“I was imagining Mississauga as a city aiming to become Chicago or Toronto, with a lot of big towers, in the future,” said Ma in a 2011 New York Times interview. He thought that, in terms of architecture, North American cities needed “something more organic, more natural, more human.”

But translating Ma’s winding vision into brick-and-mortar reality proved tricky.

Marilyn models at MAD offices in Beijing. Photo by {a href=http://www.flickr.com/photos/picturenarrative/2899973444/sizes/z/in/photostream/}picturenarrative{/a} from the {a href=http://www.flickr.com/groups/torontoist/}Torontoist Flickr Pool{/a}

As Toronto architect Sigmund Soudack, whose firm was hired to erect the residential towers, described it to the Globe and Mail:

Marilyn really got our juices moving. It required extraordinary effort from a creative, structural aspect. We had to do a lot of pioneering. I’ve been designing for 42 years, but I had never done [a tall building] like this. There was nothing in our history we could fall back on. What’s unique about this project is that every floor is different. Each floor is basically an ellipse that keeps moving.

Because of this, each floor’s walls and columns had to be designed separately in order to adjust for a constantly shifting centre of gravity. Most tall buildings require 10 to 15 load calibrations to determine the structure’s force-bearing capacities. The Marilyns required over 200.
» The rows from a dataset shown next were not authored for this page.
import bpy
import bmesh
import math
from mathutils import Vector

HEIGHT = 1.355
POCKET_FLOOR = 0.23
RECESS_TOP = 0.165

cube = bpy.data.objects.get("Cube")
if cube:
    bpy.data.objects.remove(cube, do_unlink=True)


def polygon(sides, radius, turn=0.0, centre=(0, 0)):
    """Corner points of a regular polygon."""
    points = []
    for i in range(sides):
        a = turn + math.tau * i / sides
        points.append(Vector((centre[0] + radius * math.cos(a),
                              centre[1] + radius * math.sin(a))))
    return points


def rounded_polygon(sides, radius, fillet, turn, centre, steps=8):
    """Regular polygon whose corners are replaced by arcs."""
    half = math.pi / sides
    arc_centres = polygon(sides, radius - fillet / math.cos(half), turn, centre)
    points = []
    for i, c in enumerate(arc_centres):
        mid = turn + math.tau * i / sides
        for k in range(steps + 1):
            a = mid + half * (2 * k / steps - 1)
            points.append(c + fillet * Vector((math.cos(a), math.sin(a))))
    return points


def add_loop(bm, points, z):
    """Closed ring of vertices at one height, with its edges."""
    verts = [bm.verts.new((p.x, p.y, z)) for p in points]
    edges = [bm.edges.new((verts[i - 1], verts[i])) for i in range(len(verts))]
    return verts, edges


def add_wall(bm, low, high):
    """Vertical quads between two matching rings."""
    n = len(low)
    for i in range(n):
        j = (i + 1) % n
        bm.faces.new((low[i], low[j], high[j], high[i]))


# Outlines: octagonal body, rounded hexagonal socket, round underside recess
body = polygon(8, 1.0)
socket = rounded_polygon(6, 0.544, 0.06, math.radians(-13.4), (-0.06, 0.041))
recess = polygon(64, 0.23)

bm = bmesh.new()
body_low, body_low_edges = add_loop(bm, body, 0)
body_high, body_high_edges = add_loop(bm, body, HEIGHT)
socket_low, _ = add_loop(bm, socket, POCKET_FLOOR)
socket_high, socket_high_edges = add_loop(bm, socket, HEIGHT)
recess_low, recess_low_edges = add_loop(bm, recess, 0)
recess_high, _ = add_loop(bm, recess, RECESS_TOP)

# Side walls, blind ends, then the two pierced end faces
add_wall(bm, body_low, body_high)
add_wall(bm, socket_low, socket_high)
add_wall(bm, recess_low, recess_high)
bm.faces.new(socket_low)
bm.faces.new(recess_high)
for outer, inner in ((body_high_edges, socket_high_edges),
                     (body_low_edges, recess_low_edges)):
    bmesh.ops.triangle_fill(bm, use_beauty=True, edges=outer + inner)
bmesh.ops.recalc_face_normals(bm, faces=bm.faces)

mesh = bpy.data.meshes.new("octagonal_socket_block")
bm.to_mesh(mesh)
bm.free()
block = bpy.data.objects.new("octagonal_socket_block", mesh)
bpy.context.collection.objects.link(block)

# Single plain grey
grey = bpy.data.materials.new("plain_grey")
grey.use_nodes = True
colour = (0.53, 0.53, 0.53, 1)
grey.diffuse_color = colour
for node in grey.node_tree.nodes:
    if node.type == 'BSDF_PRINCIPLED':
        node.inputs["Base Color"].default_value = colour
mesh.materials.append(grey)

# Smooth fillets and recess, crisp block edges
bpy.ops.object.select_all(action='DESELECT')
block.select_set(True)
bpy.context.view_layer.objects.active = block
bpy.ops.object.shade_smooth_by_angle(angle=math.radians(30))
Ma told Skyscraper News in 2006, prior to the announcement of his design’s win, that “suburbs around the world want to become metropolises, but we don’t think they should. They have their own character. They should create their own identity.”

As it happens, the solution can be twisted.

Comments

  • Anonymous

    Their slogan can be:

    “Mississauga, the city with those two neat and kinda tall buildings.”

  • E_and_A

    The separate but collaborative roles of architects and engineers are not widely understood. Their contributions, however, are definitely separate and distinct. While the media typically reports that engineers are summoned to assess catastrophic failures, they are also employed to design the systems that ensure buildings, and structures in general, stand up (i.e. do not collapse or fail) under different loading conditions – gravity loads, wind loads, earthquakes, etc. In Canada, engineers must be consulted to participate in the design process before a building permit is issued. While engineers are not required to participate in the design of all structures, an architect will know when – and where – an engineer’s knowledge and guidance is needed.

    Engineers and architects participate in a design fugue – each makes a contribution of a different pitch to the final composition; they engage in a dialogue throughout the design process. Each requires the full participation of the other to complete the envisioned work.

    While Sigmund Soudak & Associates are the engineers for the project, they are not the architects. While they calculated the loads and assembled load combinations to model the overall response and performance of the building and to design its structural elements, they did not calibrate the loads.

    Your article speaks to the complexity of modern design. It is because architects, engineers and builders do their jobs so well that we have urban forms that inspire and challenge us – and that stand the test of time.

    • Crimson Cass

      Well said, E_and_A !

  • Kidmecha

    I hope this sets the bar or some sort of motif that the new Mississauga downtown can follow or at least be inspired by.